PROBLEM DETAILS
Reading the listing below, restate each entry exactly as written.

AVAILABLE DATA
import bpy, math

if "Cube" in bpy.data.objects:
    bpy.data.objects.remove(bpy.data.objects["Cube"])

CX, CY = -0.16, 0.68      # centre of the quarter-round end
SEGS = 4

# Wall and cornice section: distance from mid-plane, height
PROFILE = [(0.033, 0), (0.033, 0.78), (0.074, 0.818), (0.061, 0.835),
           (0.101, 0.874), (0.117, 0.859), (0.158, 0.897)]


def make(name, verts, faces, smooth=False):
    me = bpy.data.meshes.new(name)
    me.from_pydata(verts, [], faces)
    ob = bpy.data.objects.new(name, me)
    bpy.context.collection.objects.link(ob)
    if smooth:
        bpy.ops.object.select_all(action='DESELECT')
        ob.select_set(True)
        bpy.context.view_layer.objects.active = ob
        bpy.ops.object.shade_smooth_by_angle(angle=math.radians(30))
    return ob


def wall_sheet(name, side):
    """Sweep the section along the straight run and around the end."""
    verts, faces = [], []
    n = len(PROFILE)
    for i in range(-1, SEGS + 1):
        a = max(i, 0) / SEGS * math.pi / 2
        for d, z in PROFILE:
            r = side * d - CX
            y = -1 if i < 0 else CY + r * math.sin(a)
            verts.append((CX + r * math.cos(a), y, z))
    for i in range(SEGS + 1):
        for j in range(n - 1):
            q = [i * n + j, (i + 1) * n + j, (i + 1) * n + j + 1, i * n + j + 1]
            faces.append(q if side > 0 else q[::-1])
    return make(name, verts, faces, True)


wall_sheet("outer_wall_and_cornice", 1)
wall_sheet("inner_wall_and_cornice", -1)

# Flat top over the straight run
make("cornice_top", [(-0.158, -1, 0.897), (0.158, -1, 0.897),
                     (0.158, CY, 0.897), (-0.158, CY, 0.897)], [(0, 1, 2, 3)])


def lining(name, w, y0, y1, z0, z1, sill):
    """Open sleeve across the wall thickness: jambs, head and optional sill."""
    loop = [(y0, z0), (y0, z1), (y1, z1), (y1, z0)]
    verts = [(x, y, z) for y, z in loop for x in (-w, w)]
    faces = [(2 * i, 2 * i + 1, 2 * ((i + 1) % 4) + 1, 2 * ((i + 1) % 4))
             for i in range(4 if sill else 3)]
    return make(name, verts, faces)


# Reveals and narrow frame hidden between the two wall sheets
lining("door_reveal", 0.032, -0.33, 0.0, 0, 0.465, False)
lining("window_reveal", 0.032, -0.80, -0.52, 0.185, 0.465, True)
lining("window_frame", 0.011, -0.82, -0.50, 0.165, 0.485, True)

RESULT OF THE EXERCISE
import bpy, math

if "Cube" in bpy.data.objects:
    bpy.data.objects.remove(bpy.data.objects["Cube"])

CX, CY = -0.16, 0.68      # centre of the quarter-round end
SEGS = 4

# Wall and cornice section: distance from mid-plane, height
PROFILE = [(0.033, 0), (0.033, 0.78), (0.074, 0.818), (0.061, 0.835),
           (0.101, 0.874), (0.117, 0.859), (0.158, 0.897)]


def make(name, verts, faces, smooth=False):
    me = bpy.data.meshes.new(name)
    me.from_pydata(verts, [], faces)
    ob = bpy.data.objects.new(name, me)
    bpy.context.collection.objects.link(ob)
    if smooth:
        bpy.ops.object.select_all(action='DESELECT')
        ob.select_set(True)
        bpy.context.view_layer.objects.active = ob
        bpy.ops.object.shade_smooth_by_angle(angle=math.radians(30))
    return ob


def wall_sheet(name, side):
    """Sweep the section along the straight run and around the end."""
    verts, faces = [], []
    n = len(PROFILE)
    for i in range(-1, SEGS + 1):
        a = max(i, 0) / SEGS * math.pi / 2
        for d, z in PROFILE:
            r = side * d - CX
            y = -1 if i < 0 else CY + r * math.sin(a)
            verts.append((CX + r * math.cos(a), y, z))
    for i in range(SEGS + 1):
        for j in range(n - 1):
            q = [i * n + j, (i + 1) * n + j, (i + 1) * n + j + 1, i * n + j + 1]
            faces.append(q if side > 0 else q[::-1])
    return make(name, verts, faces, True)


wall_sheet("outer_wall_and_cornice", 1)
wall_sheet("inner_wall_and_cornice", -1)

# Flat top over the straight run
make("cornice_top", [(-0.158, -1, 0.897), (0.158, -1, 0.897),
                     (0.158, CY, 0.897), (-0.158, CY, 0.897)], [(0, 1, 2, 3)])


def lining(name, w, y0, y1, z0, z1, sill):
    """Open sleeve across the wall thickness: jambs, head and optional sill."""
    loop = [(y0, z0), (y0, z1), (y1, z1), (y1, z0)]
    verts = [(x, y, z) for y, z in loop for x in (-w, w)]
    faces = [(2 * i, 2 * i + 1, 2 * ((i + 1) % 4) + 1, 2 * ((i + 1) % 4))
             for i in range(4 if sill else 3)]
    return make(name, verts, faces)


# Reveals and narrow frame hidden between the two wall sheets
lining("door_reveal", 0.032, -0.33, 0.0, 0, 0.465, False)
lining("window_reveal", 0.032, -0.80, -0.52, 0.185, 0.465, True)
lining("window_frame", 0.011, -0.82, -0.50, 0.165, 0.485, True)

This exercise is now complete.